Document images with source code
^^^^^^^^
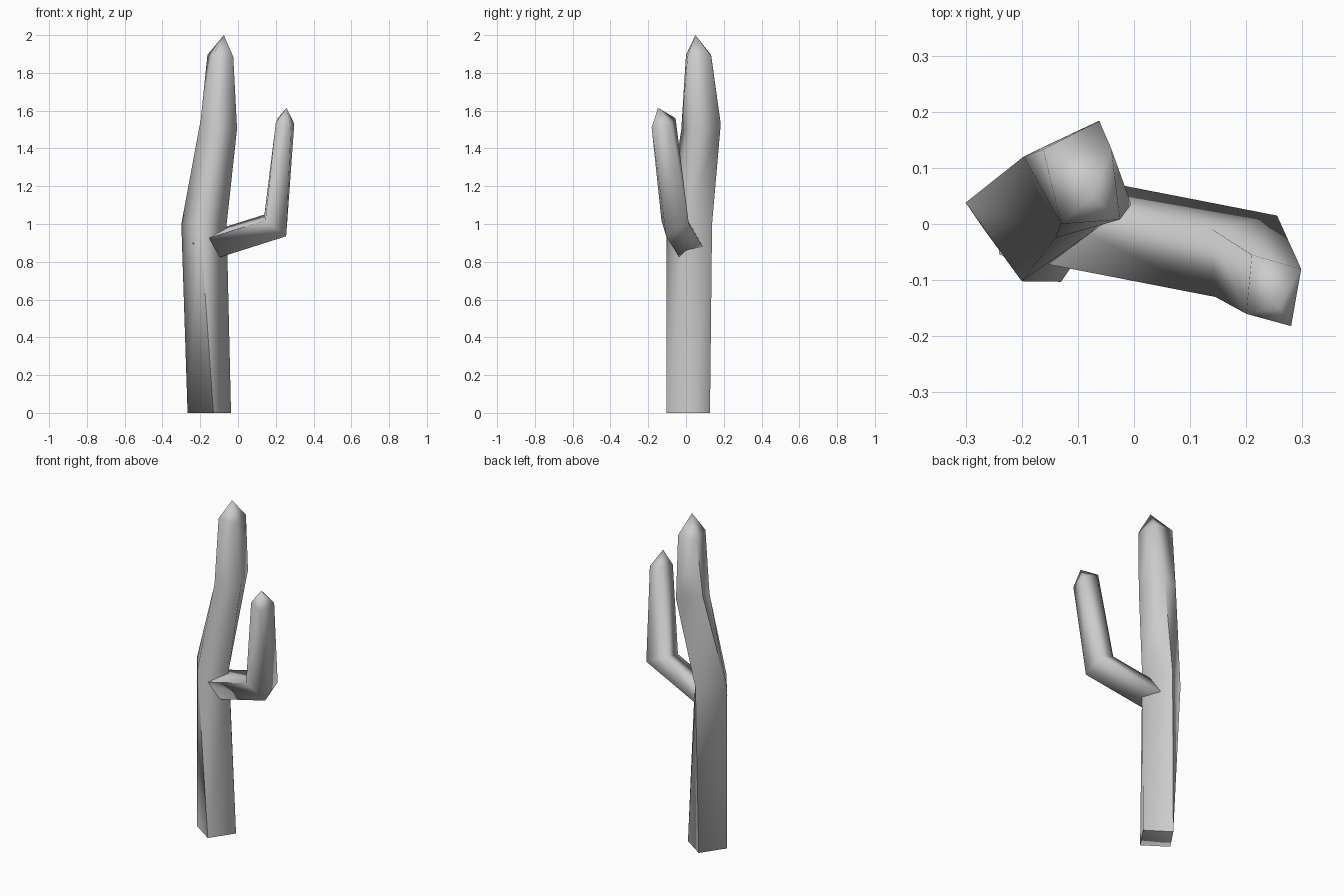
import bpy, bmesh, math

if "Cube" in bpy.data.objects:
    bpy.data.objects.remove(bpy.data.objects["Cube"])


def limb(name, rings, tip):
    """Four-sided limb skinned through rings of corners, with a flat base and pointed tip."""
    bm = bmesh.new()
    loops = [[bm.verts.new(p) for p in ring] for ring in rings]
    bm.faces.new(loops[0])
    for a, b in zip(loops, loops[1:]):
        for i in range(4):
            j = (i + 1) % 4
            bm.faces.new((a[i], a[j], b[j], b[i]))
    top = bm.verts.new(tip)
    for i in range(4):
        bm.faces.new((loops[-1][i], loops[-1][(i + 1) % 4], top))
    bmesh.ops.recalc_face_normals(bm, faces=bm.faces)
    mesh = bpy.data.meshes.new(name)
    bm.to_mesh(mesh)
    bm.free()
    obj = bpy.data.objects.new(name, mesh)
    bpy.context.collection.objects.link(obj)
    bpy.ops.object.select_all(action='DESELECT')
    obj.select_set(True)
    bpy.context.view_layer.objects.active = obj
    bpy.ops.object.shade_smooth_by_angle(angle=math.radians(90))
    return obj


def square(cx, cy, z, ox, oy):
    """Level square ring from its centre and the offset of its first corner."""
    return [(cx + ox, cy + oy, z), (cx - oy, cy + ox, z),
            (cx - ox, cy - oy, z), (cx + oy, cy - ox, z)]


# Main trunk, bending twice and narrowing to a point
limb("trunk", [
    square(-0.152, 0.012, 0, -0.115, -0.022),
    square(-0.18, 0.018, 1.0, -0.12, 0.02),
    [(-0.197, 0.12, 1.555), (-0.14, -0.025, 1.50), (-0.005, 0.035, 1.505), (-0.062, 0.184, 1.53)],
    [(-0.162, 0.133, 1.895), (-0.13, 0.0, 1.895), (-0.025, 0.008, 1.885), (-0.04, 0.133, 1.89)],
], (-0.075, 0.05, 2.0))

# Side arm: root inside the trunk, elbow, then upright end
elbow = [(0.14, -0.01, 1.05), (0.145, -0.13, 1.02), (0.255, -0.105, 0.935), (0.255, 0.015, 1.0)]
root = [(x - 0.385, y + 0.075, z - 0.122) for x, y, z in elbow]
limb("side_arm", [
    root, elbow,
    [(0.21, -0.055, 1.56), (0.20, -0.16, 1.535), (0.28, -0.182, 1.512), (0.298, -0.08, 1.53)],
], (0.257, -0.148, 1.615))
^^^^^^^^
(Exercise instructions) Wherever a line in the data above contains the word "faces", copy that line.

(Written answer)
    bm.faces.new(loops[0])
            bm.faces.new((a[i], a[j], b[j], b[i]))
        bm.faces.new((loops[-1][i], loops[-1][(i + 1) % 4], top))
    bmesh.ops.recalc_face_normals(bm, faces=bm.faces)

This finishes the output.